Excerpt: Sixty-Nine is a residence designed by the architectural firm No Architects Studio. The architects incorporated two striking paintings into this design. At the same time, this design was incorporated into the two paintings. Number sixty-nine, represented in a painting by Vladimír Houdek, has a special meaning for the owners of this space. The reconstruction of a maisonette in Žižkov was designed to give some fine art pieces a respectable living space.
[Text as submitted by Architect] The number sixty-nine is more than a sexually coded reference, which was not the inspiration for designing this space. However, neither the number sixty-nine nor the colours used are random. The inspiration for the interior and its numeric theme were paintings.
One group of people accept contemporary art as mere home decoration. Another group of people – collectors – can value contemporary art. However, their homes are cluttered and turn into art depositaries. Finally, there is the third group of people who, although not necessarily collectors, have fine pieces of art in their homes that bring them joy and pleasure. The reconstruction of a maisonette in Žižkov was designed to give some fine art pieces a respectable living space.
Studio No Architects incorporated two striking paintings into this design. At the same time, this design was incorporated into the two paintings. Number sixty-nine, represented in a painting by Vladimír Houdek, has a special meaning for the owners of this space. This inspiration is evident in the furniture and specially designed heating covers. The unusually rough edges of the paintings are reflected in the kitchen cupboard doors. The paintings’ colours match the colours of the interior – from apparent connections to the discrete ones, such as the colour of the wall coating behind the bookshelves.

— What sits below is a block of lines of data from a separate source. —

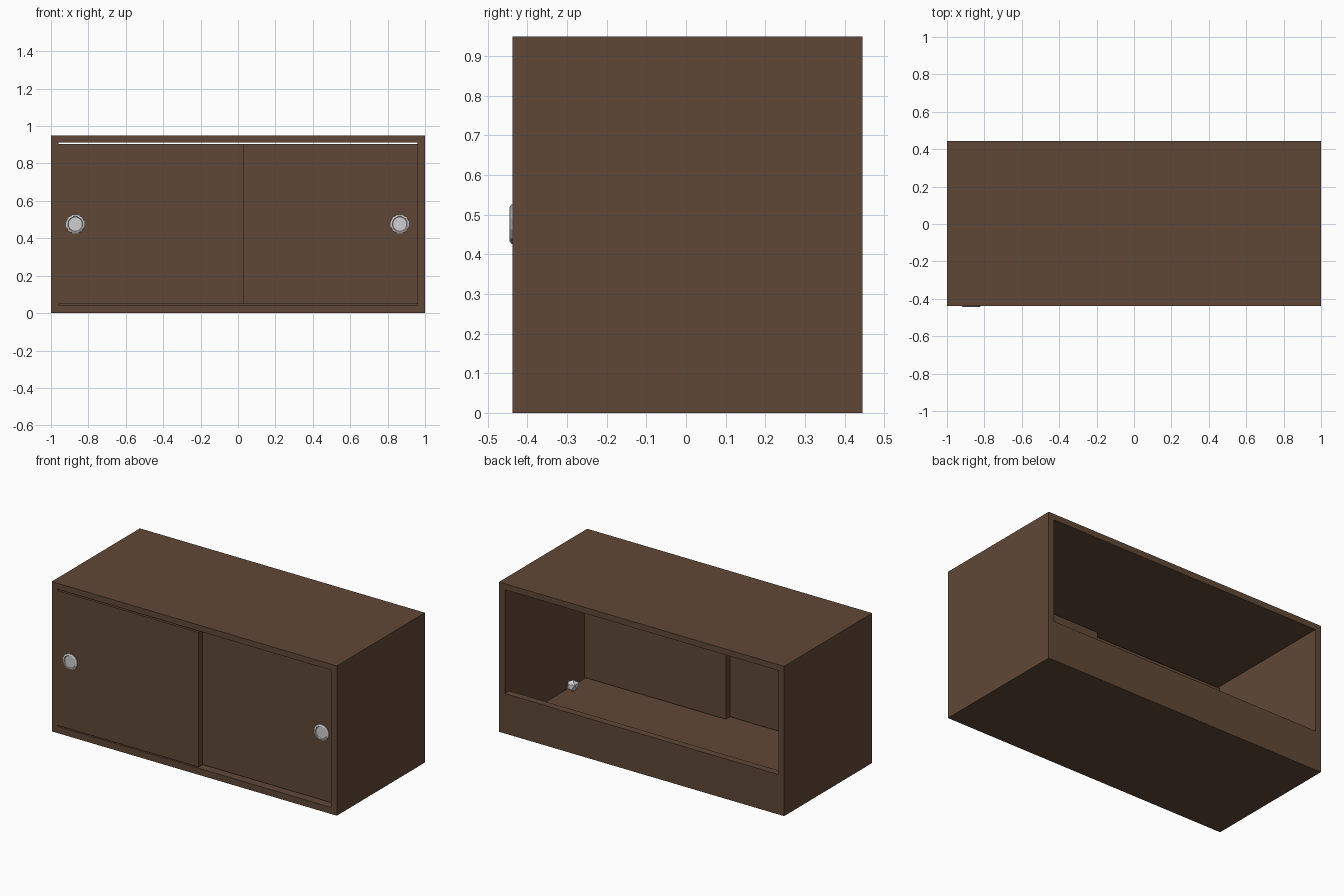
import bpy, bmesh, math, random
from mathutils import Vector, Matrix

if "Cube" in bpy.data.objects:
    bpy.data.objects.remove(bpy.data.objects["Cube"])

FRONT, BACK, HEIGHT = -0.438, 0.445, 0.95
WALL = 0.04
FLOOR, CEILING = 0.042, 0.912


def material(name, rgb):
    m = bpy.data.materials.new(name)
    m.diffuse_color = (*rgb, 1)
    m.use_nodes = True
    m.node_tree.nodes["Principled BSDF"].inputs["Base Color"].default_value = m.diffuse_color
    return m


wood = material("brown wood", (0.118, 0.064, 0.037))
metal = material("light grey metal", (0.62, 0.62, 0.62))


def add_object(name, bm, mat):
    bmesh.ops.recalc_face_normals(bm, faces=bm.faces)
    mesh = bpy.data.meshes.new(name)
    bm.to_mesh(mesh)
    bm.free()
    mesh.materials.append(mat)
    ob = bpy.data.objects.new(name, mesh)
    bpy.context.collection.objects.link(ob)
    return ob


def box(name, x0, x1, y0, y1, z0, z1, mat):
    bm = bmesh.new()
    bmesh.ops.create_cube(bm, size=1)
    bmesh.ops.scale(bm, vec=(x1 - x0, y1 - y0, z1 - z0), verts=bm.verts)
    bmesh.ops.translate(bm, vec=((x0 + x1) / 2, (y0 + y1) / 2, (z0 + z1) / 2), verts=bm.verts)
    return add_object(name, bm, mat)


# Carcass: solid block with an L-shaped hollow that leaves a low back panel
carcass = box("cabinet_carcass", -1, 1, FRONT, BACK, 0, HEIGHT, wood)
bm = bmesh.new()
profile = [(-1, FLOOR), (0.4, FLOOR), (0.4, 0.253), (1, 0.253), (1, CEILING), (-1, CEILING)]
face = bm.faces.new([bm.verts.new((-1 + WALL, y, z)) for y, z in profile])
ext = bmesh.ops.extrude_face_region(bm, geom=[face])["geom"]
bmesh.ops.translate(bm, vec=(2 - 2 * WALL, 0, 0),
                    verts=[v for v in ext if isinstance(v, bmesh.types.BMVert)])
cutter = add_object("hollow_cutter", bm, wood)
cutter.hide_render = True
cut = carcass.modifiers.new("hollow", 'BOOLEAN')
cut.operation, cut.solver, cut.object = 'DIFFERENCE', 'EXACT', cutter
bpy.context.view_layer.objects.active = carcass
bpy.ops.object.modifier_apply(modifier=cut.name)
bpy.data.objects.remove(cutter)

# Sliding doors: the left one runs in front of the right one
DOOR_T = 0.041
box("left_door", -0.96, 0.03, FRONT, FRONT + DOOR_T, 0.049, 0.903, wood)
box("right_door", -0.03, 0.96, FRONT + DOOR_T, FRONT + 2 * DOOR_T, 0.049, 0.903, wood)


# Round finger pulls: bevelled rim with a shallow dish
def finger_pull(name, x, y, z, sides=12):
    bm = bmesh.new()
    rings = []
    for r, dy in [(0.052, 0.0), (0.051, -0.003), (0.044, -0.007), (0.041, -0.007), (0.038, -0.002)]:
        angles = [2 * math.pi * (i + 0.5) / sides for i in range(sides)]
        rings.append([bm.verts.new((x + r * math.cos(a), y + dy, z + r * math.sin(a))) for a in angles])
    for a, b in zip(rings, rings[1:]):
        for i in range(sides):
            j = (i + 1) % sides
            bm.faces.new((a[i], a[j], b[j], b[i]))
    bm.faces.new(rings[0])
    bm.faces.new(rings[-1])
    return add_object(name, bm, metal)


finger_pull("left_finger_pull", -0.87, FRONT, 0.476)
finger_pull("right_finger_pull", 0.865, FRONT + DOOR_T, 0.476)

# Small crumpled lump lying on the floor in the corner
random.seed(4)
bm = bmesh.new()
bmesh.ops.create_icosphere(bm, subdivisions=1, radius=0.042)
for v in bm.verts:
    v.co *= random.uniform(0.8, 1.05)
bmesh.ops.translate(bm, vec=(0.91, -0.165, FLOOR + 0.041), verts=bm.verts)
add_object("floor_lump", bm, metal)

The shade behind the bookshelf was mixed with harmonizing with the object above the bookshelves – a second painting by Josef Bolf. The elegant melancholy of this piece is thematically referenced by the teardrop-shaped lights and the placement of this painting. It was visually connected to a large waterfall painting that can be seen on a block of flats through the living room window, designed by Patrik Hábl.
One cannot escape artists, but artists are not the main focus here. It is a simple living space for a family who understands art and wants to appreciate and enjoy it. Designing an interior where contemporary art is not just replaceable decoration goes hand in hand with solving many practical problems, such as kitchen or closet enlargement, covers of domestic technologies such as plumbing, office space creation, etc.
The flat has been completely reconstructed – the layout, sanitary hardware and covers have been changed, the heating modified, and an air conditioning unit has been added. A new set of stairs connects the floors, illuminated with some sacral lighting. The furniture is custom-made, from the bed to the cupboards and dining table.